7 Best Restaurants
Hong Kong is a fun nut to crack: a juxtaposition of brightly shining skyscrapers and dimly lit noodle bars. If there’s one thing I look most forward to when my travels bring me here, it’s eating. The restaurant scene here is as vast as the metropolis itself; from relaxed dim sum joints to Michelin-starred Italian fare, there’s no dish beyond reach in Hong Kong.
To help narrow down your selection, here are my 7 favourite places in a city of more than 7 million to respite from the bustle and settle into an amazing meal. Be sure to use your hotel concierge as a resource for reservations, particularly at posher places.
The most fun: Getting around Hong Kong
Packed with people, Hong Kong is blessed with the best (and most varied) public transportation in the world. Hop aboard the shiny and super-efficient Mass Rapid Transit (MRT) subway line, take a scenic tram to pretty Victoria Peak, or go slow across the South China Sea on the Star Ferry that takes you across the harbour, not to mention its iconic double-decker buses, a vestige of its colonial past. Take advantage of them all!
Getting to and from the airport
When arriving and departing the city, the best means of travel between the Hong Kong International Airport and downtown is the high-speed airport train that travels to and from Hong Kong Station. When it comes time to depart for your flight home, you can save yourself the hassle of carrying your luggage, as you have the ability to check heavy bags directly at the high-speed airport train station! (So convenient and so cool). Almost all airline carriers will allow you to check your luggage at the airport train station up to 24 hours and up to 90 minutes before your flight—so the next time you will see your luggage is back at home, on the luggage carousel.

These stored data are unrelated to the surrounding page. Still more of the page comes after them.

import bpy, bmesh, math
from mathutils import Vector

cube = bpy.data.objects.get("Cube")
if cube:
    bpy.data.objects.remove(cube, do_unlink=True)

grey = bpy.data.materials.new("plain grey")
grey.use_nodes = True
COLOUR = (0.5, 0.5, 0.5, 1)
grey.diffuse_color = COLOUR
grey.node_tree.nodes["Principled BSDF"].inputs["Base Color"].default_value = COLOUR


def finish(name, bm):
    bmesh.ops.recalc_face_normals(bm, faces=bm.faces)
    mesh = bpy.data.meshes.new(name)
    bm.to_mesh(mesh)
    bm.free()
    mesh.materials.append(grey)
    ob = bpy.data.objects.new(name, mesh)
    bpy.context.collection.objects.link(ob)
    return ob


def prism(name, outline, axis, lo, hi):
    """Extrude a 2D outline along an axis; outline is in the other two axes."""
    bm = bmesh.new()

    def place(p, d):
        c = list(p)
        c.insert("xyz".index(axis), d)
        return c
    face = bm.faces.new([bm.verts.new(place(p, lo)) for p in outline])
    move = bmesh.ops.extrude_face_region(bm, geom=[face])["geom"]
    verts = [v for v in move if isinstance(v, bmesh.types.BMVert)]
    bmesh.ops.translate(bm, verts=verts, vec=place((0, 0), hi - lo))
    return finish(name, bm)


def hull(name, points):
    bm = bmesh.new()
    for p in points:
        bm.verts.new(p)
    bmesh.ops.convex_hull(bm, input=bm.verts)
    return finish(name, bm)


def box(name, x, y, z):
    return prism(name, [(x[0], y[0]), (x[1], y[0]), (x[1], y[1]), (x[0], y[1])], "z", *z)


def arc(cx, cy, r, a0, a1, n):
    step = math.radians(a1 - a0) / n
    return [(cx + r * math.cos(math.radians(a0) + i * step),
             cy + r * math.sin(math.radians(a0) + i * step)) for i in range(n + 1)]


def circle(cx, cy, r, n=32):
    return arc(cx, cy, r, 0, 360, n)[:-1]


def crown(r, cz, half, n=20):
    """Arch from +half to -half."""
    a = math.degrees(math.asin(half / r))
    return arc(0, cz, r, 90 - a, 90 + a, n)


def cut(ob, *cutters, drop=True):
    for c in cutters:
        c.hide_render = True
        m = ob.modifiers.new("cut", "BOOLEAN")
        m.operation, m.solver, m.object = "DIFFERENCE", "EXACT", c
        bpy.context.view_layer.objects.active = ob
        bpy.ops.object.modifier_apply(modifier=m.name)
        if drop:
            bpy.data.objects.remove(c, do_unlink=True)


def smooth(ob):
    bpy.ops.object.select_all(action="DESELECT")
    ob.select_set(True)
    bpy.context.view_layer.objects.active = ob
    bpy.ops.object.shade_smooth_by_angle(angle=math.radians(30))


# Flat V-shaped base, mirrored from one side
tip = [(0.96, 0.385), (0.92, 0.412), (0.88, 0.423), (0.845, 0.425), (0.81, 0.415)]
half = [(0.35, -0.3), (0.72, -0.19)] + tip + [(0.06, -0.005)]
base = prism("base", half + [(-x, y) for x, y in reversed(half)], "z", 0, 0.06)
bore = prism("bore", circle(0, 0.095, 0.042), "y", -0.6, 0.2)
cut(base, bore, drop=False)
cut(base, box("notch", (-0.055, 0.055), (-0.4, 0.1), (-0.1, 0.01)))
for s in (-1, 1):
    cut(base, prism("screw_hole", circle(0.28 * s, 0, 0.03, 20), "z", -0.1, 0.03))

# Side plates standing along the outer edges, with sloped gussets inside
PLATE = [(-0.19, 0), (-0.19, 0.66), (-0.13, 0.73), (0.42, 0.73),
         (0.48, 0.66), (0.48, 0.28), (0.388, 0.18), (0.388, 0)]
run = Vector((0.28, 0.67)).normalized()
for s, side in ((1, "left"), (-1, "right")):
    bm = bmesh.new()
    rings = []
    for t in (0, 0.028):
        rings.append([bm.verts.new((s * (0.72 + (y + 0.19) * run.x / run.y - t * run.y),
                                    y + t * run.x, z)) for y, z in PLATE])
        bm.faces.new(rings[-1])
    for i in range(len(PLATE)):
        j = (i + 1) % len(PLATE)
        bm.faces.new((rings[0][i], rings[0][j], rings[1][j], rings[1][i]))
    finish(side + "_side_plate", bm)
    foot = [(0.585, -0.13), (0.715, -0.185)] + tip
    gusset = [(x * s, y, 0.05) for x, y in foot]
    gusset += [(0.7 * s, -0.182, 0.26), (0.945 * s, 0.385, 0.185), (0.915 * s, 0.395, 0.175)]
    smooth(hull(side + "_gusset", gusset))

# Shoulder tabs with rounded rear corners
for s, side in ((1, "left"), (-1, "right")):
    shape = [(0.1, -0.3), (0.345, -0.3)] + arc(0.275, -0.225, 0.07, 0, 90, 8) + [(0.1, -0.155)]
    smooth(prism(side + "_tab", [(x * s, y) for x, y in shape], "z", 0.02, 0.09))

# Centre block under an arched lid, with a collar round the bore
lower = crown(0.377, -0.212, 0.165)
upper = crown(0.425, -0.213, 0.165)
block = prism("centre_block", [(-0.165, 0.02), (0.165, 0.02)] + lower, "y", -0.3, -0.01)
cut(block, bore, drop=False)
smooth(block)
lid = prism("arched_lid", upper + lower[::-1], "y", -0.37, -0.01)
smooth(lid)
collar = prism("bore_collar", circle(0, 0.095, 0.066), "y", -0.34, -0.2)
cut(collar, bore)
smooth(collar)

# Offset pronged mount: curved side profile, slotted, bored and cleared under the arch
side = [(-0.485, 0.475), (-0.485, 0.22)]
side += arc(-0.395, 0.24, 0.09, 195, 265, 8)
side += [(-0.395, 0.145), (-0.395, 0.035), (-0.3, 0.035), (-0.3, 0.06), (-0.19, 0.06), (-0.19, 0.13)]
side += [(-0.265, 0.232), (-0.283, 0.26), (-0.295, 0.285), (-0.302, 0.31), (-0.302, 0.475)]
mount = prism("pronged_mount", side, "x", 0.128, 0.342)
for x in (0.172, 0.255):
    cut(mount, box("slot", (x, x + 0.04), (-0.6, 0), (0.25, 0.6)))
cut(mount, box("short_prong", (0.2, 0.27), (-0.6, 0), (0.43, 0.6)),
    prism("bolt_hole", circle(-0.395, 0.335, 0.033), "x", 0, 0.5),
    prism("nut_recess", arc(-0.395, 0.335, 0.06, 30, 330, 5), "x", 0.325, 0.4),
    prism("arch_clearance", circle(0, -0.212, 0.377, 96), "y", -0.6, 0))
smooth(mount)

Another tip: download the HKG MyFlight app for your phone to stay up to date with flight information.
Dim Sum: a Cantonese Institution
The culinary art of dim sum started with the Silk Road and the Chinese tradition of yum cha, which translates into English as to drink tea. The need for a place to rest for tired travellers gave rise to building teahouses along the road. When it became known that tea was a digestive aid, teahouse owners began to add snacks to their menu.

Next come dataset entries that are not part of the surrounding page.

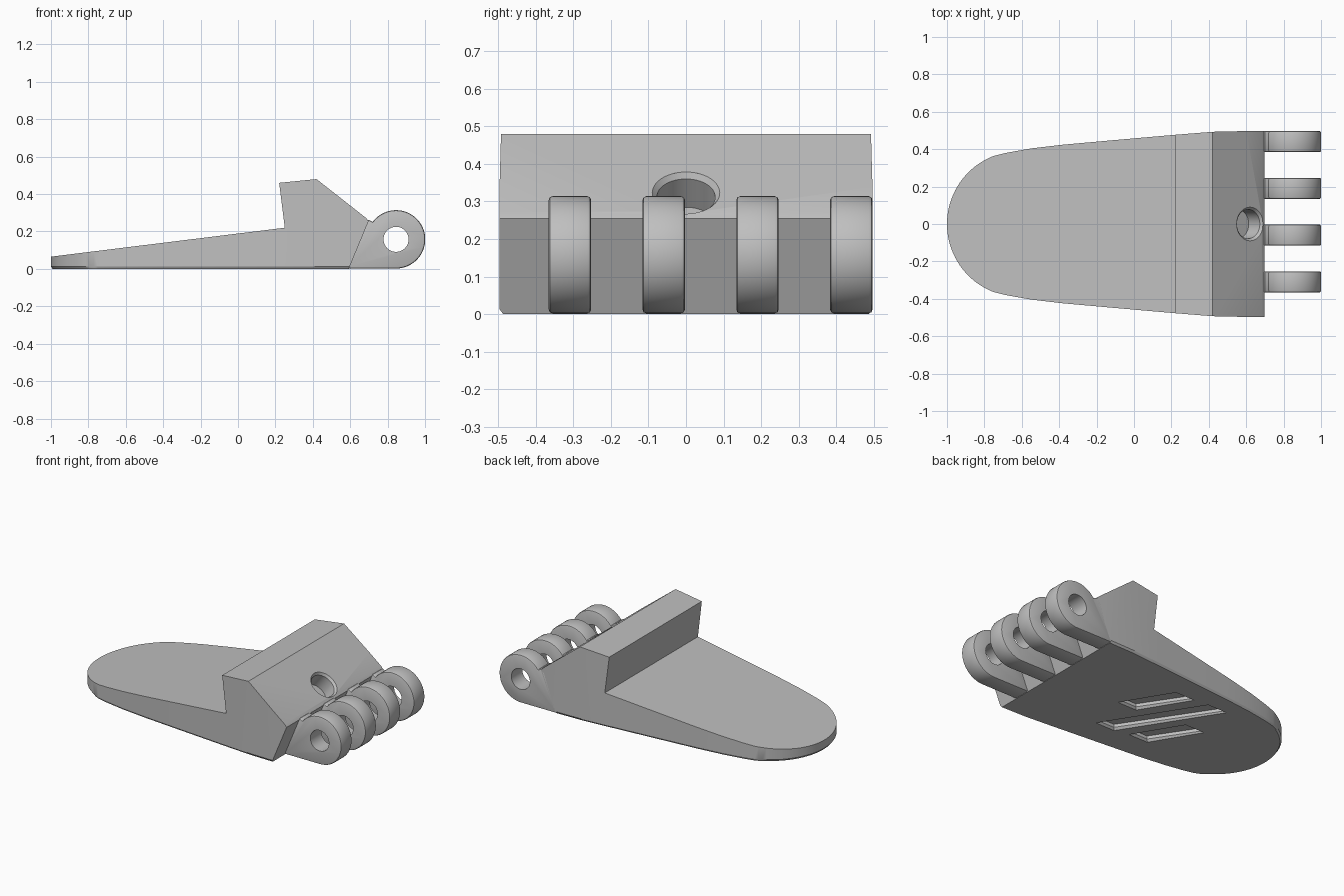
import bpy, bmesh
from math import sin, cos, pi, radians, atan2
from mathutils import Vector, Matrix

cube = bpy.data.objects.get("Cube")
if cube:
    bpy.data.objects.remove(cube, do_unlink=True)

grey = bpy.data.materials.new("plain grey")
grey.use_nodes = True
grey.diffuse_color = (0.52, 0.52, 0.52, 1)
grey.node_tree.nodes["Principled BSDF"].inputs["Base Color"].default_value = grey.diffuse_color

HALF = 0.497    # half width of the body


def loft(name, rings):
    """Closed solid through rings that all have the same number of points."""
    bm = bmesh.new()
    loops = [[bm.verts.new(p) for p in ring] for ring in rings]
    n = len(loops[0])
    for a, b in zip(loops, loops[1:]):
        for i in range(n):
            bm.faces.new((a[i], a[(i + 1) % n], b[(i + 1) % n], b[i]))
    bm.faces.new(loops[0][::-1])
    bm.faces.new(loops[-1])
    bmesh.ops.recalc_face_normals(bm, faces=bm.faces)
    mesh = bpy.data.meshes.new(name)
    bm.to_mesh(mesh)
    bm.free()
    mesh.materials.append(grey)
    obj = bpy.data.objects.new(name, mesh)
    bpy.context.collection.objects.link(obj)
    return obj


def side_prism(name, profile, y0, y1):
    return loft(name, [[(x, y, z) for x, z in profile] for y in (y0, y1)])


def turned(name, steps, matrix, sides=48):
    """Round solid around z from (radius, height) steps."""
    ring = [2 * pi * i / sides for i in range(sides)]
    obj = loft(name, [[(r * cos(a), r * sin(a), h) for a in ring] for r, h in steps])
    obj.data.transform(matrix)
    return obj


def apply(obj, mod):
    bpy.context.view_layer.objects.active = obj
    bpy.ops.object.modifier_apply(modifier=mod.name)


def boolean(obj, cutter, operation="DIFFERENCE"):
    mod = obj.modifiers.new("cut", "BOOLEAN")
    mod.operation, mod.solver, mod.object = operation, "EXACT", cutter
    apply(obj, mod)
    bpy.data.objects.remove(cutter, do_unlink=True)


def smooth(obj):
    bpy.ops.object.select_all(action="DESELECT")
    obj.select_set(True)
    bpy.context.view_layer.objects.active = obj
    bpy.ops.object.shade_smooth_by_angle(angle=radians(25))


# Body: wedge side profile trimmed to the rounded plan outline
wedge = [(-1.1, 0), (-1.1, 0.053), (0.25, 0.22), (0.22, 0.46), (0.42, 0.48),
         (0.685, 0.272), (0.698, 0.255), (0.592, 0)]
body = side_prism("body", wedge, -0.7, 0.7)
nose = [(-0.61 - 0.39 * cos(a), 0.39 * sin(a)) for a in [radians(69) * i / 20 for i in range(21)]]
flank = [(-0.68, 0.381), (-0.55, 0.404), (-0.38, 0.424), (-0.1, 0.449),
         (0.22, 0.477), (0.42, 0.493), (0.6, HALF), (0.8, HALF)]
half = nose + flank
plan = half + [(x, -y) for x, y in half[:0:-1]]
foot = [(x + 0.01 if x < -0.8 else x, y * 0.98) for x, y in plan]
trim = loft("trim", [[(x, y, z) for x, y in loop]
                     for loop, z in ((foot, -0.001), (plan, 0.013), (plan, 0.8))])
boolean(body, trim, "INTERSECT")

# Blind countersunk hole, square to the ramp
normal = Vector((0.617, 0, 0.787)).normalized()
aim = Matrix.Translation((0.62, 0, 0.323)) @ Matrix.Rotation(atan2(normal.x, normal.z), 4, "Y")
boolean(body, turned("hole", [(0.078, -0.11), (0.078, -0.014), (0.09, 0), (0.09, 0.1)], aim))

# Three slanted grooves in the underside: start x, start y, end y
for x, y0, y1 in ((0.10, 0.0, 0.28), (0.045, -0.265, 0.29), (-0.19, -0.245, 0.028)):
    slide = -0.66 * (y1 - y0)
    rings = []
    for grow, z in ((0.012, -0.02), (0.012, 0), (0, 0.012), (0, 0.032)):
        a, b = x + grow, x - 0.115 - grow
        rings.append([(a, y0 - grow, z), (a + slide, y1 + grow, z),
                      (b + slide, y1 + grow, z), (b, y0 - grow, z)])
    boolean(body, loft("groove", rings))
smooth(body)

# Hinge knuckles: chamfered eyes with a pin bore
CX, CZ, R = 0.845, 0.158, 0.156
arc = [radians(143 - 233 * i / 48) for i in range(49)]
eye = [(CX + R * cos(a), CZ + R * sin(a)) for a in arc]
eye += [(0.58, CZ - R), (0.67, 0.25), (0.70, 0.262)]
for i in range(4):
    y1 = HALF - 0.25 * i
    y0 = y1 - 0.113
    knuckle = side_prism(f"hinge_knuckle_{i + 1}", eye, y0, y1)
    bevel = knuckle.modifiers.new("chamfer", "BEVEL")
    bevel.width, bevel.segments = 0.01, 2
    bevel.limit_method, bevel.angle_limit = "ANGLE", radians(80)
    apply(knuckle, bevel)
    across = Matrix.Translation((CX, (y0 + y1) / 2, CZ)) @ Matrix.Rotation(pi / 2, 4, "X")
    boolean(knuckle, turned("bore", [(0.067, -0.2), (0.067, 0.2)], across))
    smooth(knuckle)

These snacks, now known as dim sum, are bite-sized portions of steamed buns, dumplings and rice noodle rolls containing a range of ingredients including beef, chicken, pork, shrimp, and vegetables. Often, they are served with soups, steamed green vegetables and congee, and always accompanied by tea.
Dim sum, which translates to touch the heart, evolved the relaxing practice of yum cha into a lively experience. Thanks to its small portion size, dim sum is best shared among friends and family in order to sample the different varieties. Tradition surrounding dim sum remains an integral part of life in the Cantonese community. The elderly will gather for dim sum following their morning exercises, and it holds a significant place in the family, as extended family members will usually get together each weekend at dim sum. While conventionally it was eaten for breakfast or lunch, today many restaurants will now serve dim sum at dinner time and for take-out to cater to students and office workers.
One helpful bookmark on your phone: the Ultimate Dim Sum Guide as a fool-proof resource to help you navigate a typical menu, with photos, descriptions and English-Cantonese translation.
Tim Ho Wan
Tim Ho Wan is one of the most famous spots for dim sum in all of Hong Kong and is probably the most affordable Michelin-starred restaurant in the world! If you show up at prime lunchtime (around 12:30 p.m. or so), expect a 20-to-30 minute wait for a table.
For Italian fare with a view, head to Isola, where home-style food is served in a stylish setting and paired with a panorama of Victoria Harbour and the stunning skyline of the Kowloon peninsula. I always order any one of their thin-crusts pizzas and a Negroni.
If you’re in search of something with a bit more of a local feel, try Kin’s Kitchen. They specialize in Cantonese comfort-food classics with a modern twist, offered on an easy-to-follow menu. Their barbecued pork (char siu) and smoked chicken are not to be missed.
Michelin-Starred and Exclusive Rooms
8 ½ Otto e Mezzo Bombana
This is one of the best restaurants in town, and I’m not the first to say it. (It is the only Italian restaurant outside of Italy to bear three Michelin stars!) Be sure to book as far in advance as you can.
Find this two Michelin-starred restaurant inside the lavish Landmark Mandarin Oriental. A small spot with a fun flair, enjoy a wide-selection of caviars or a 10-course tasting menu to sample an array of the chef’s concoctions.
China Club has remained the top exclusive place since its opening in 1991. Located inside the old Bank of China building, this place exudes class, adorned with paintings and sculptures by Chinese artists and a Bosendorfer grand piano resting discreetly in the corner of the dining room.
The experience at Aqua is all about the stunning 360-degree vantage point over the city (the neon-infused skyline is one of the world’s best), though their Japanese-Italian fusion menu is sure to impress, too. Make sure you get a table up front and marvel as twinkling city lights bounce off the water of the bay.